[Data records]

[Start of Attachment]

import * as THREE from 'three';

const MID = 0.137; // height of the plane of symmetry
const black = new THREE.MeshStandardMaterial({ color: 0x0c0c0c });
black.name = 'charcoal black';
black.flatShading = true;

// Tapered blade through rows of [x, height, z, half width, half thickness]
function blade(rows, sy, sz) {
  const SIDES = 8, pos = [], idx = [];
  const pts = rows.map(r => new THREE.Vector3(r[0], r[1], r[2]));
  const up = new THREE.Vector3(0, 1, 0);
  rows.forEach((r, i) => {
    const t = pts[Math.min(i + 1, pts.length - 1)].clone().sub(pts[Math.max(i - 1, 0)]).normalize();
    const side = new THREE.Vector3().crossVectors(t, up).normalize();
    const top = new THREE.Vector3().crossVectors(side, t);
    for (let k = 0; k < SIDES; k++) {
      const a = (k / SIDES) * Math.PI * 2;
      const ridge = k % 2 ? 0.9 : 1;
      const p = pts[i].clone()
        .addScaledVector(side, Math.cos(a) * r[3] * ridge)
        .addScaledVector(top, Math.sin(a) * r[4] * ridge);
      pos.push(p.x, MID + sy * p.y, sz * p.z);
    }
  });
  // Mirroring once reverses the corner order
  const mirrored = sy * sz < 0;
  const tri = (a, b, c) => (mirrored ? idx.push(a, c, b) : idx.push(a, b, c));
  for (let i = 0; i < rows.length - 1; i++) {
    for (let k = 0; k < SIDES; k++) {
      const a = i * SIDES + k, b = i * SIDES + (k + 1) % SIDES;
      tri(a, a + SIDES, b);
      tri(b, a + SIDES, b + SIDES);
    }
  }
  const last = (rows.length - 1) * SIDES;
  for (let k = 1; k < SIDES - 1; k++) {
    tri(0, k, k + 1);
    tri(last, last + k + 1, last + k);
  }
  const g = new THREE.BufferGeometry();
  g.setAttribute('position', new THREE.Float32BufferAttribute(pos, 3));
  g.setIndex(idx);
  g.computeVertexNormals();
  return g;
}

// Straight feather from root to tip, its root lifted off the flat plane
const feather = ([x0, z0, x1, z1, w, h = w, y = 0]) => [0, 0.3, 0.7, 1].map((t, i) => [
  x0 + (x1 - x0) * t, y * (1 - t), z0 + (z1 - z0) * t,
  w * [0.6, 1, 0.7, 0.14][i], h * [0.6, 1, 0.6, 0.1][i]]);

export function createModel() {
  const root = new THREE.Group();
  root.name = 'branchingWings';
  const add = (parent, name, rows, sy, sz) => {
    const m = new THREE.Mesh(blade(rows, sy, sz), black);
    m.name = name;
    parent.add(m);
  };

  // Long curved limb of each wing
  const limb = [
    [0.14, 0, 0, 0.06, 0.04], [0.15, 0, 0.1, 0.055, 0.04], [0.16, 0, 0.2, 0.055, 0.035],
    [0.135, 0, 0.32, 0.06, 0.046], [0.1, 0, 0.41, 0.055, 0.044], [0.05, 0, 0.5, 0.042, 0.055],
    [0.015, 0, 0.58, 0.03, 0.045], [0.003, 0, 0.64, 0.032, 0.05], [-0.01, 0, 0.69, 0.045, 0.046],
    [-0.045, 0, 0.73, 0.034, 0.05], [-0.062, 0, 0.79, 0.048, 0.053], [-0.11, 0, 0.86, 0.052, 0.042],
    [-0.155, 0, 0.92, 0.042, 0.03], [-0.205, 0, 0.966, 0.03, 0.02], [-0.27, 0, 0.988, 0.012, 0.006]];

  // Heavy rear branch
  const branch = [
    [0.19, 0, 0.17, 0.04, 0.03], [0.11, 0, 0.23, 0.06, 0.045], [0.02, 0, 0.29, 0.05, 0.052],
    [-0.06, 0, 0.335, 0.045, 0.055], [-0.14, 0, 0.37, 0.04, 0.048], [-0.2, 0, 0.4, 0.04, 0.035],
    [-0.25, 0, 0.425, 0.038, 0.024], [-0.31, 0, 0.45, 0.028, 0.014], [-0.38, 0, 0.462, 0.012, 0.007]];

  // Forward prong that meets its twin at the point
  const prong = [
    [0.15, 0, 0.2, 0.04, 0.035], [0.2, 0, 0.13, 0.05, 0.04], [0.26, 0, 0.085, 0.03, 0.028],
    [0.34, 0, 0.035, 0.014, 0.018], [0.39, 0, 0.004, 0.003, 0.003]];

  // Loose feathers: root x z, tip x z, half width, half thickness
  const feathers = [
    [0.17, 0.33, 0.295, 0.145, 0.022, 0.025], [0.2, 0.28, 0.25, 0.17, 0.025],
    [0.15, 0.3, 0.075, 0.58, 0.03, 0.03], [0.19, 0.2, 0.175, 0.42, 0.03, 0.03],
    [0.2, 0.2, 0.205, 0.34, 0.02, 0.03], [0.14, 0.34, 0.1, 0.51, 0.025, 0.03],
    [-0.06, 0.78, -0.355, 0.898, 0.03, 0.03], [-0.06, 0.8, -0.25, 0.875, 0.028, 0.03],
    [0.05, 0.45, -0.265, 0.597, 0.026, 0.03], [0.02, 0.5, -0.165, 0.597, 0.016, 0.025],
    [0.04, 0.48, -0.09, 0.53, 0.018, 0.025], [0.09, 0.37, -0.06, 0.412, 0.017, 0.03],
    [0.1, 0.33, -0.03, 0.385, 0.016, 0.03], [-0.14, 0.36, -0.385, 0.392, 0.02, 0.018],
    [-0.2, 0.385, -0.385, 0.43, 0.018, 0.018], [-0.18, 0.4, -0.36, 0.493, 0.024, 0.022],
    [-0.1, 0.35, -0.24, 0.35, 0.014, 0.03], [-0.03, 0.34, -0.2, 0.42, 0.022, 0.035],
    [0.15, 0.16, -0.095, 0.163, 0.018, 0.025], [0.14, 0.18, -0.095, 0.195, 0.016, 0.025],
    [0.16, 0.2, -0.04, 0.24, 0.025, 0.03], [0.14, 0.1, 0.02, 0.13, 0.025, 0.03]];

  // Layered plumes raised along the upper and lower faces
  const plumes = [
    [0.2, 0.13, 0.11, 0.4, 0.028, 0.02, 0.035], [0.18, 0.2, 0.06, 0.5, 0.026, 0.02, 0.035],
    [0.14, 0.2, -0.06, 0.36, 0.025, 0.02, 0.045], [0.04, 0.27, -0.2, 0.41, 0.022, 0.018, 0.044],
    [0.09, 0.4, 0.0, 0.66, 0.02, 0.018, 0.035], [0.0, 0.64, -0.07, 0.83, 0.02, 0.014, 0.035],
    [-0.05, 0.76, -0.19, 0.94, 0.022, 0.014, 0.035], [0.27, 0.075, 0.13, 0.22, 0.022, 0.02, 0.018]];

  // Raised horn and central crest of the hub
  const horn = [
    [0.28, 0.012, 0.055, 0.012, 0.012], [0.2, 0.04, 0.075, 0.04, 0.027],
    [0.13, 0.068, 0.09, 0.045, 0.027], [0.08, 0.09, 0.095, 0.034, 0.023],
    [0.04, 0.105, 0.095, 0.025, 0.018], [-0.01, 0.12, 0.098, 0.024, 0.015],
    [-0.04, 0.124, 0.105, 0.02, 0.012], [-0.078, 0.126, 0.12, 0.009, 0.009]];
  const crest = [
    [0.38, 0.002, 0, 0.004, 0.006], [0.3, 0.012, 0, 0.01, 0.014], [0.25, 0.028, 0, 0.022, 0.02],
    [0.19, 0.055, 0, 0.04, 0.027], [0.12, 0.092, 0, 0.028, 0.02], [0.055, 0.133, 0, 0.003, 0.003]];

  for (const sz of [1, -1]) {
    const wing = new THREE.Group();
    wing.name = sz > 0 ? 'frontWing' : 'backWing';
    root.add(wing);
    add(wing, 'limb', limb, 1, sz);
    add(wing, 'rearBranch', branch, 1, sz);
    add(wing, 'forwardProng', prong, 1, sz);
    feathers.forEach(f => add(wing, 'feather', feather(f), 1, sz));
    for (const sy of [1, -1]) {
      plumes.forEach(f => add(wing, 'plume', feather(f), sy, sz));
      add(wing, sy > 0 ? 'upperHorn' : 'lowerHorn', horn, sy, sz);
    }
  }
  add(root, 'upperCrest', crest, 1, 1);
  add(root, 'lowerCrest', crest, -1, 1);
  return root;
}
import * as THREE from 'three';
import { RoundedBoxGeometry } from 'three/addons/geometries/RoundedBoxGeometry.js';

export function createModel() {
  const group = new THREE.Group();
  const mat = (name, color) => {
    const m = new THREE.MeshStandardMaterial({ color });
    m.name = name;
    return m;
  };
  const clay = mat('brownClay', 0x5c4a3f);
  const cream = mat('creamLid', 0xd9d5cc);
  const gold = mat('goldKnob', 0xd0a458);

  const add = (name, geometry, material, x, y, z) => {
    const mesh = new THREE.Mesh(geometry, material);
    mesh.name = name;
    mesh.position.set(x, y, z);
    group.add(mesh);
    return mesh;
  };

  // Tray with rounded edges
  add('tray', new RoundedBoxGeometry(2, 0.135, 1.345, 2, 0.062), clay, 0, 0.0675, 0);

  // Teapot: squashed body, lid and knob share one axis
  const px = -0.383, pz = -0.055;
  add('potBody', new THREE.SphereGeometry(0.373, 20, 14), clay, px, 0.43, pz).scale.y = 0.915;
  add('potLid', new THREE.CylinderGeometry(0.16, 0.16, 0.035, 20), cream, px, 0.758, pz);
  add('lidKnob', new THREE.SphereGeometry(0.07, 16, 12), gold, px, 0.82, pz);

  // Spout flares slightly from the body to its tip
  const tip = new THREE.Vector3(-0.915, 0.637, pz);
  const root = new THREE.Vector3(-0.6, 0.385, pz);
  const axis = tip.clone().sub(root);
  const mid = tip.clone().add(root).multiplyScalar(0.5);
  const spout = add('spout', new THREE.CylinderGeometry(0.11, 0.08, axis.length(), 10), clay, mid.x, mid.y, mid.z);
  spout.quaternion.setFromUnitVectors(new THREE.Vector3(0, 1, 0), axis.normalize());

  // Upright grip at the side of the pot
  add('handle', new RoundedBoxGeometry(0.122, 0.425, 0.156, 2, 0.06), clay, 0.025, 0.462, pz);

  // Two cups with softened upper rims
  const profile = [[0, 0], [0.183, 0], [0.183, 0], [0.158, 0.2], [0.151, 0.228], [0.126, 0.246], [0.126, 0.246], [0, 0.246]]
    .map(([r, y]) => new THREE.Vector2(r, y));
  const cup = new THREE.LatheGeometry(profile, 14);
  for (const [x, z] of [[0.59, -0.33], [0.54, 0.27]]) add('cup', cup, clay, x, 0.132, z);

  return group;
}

[End of Attachment]

**PROBLEM STATEMENT**
What is needed is the number of lines in the entries that contain the word "clay", written alone.

**TASK OUTPUT**
6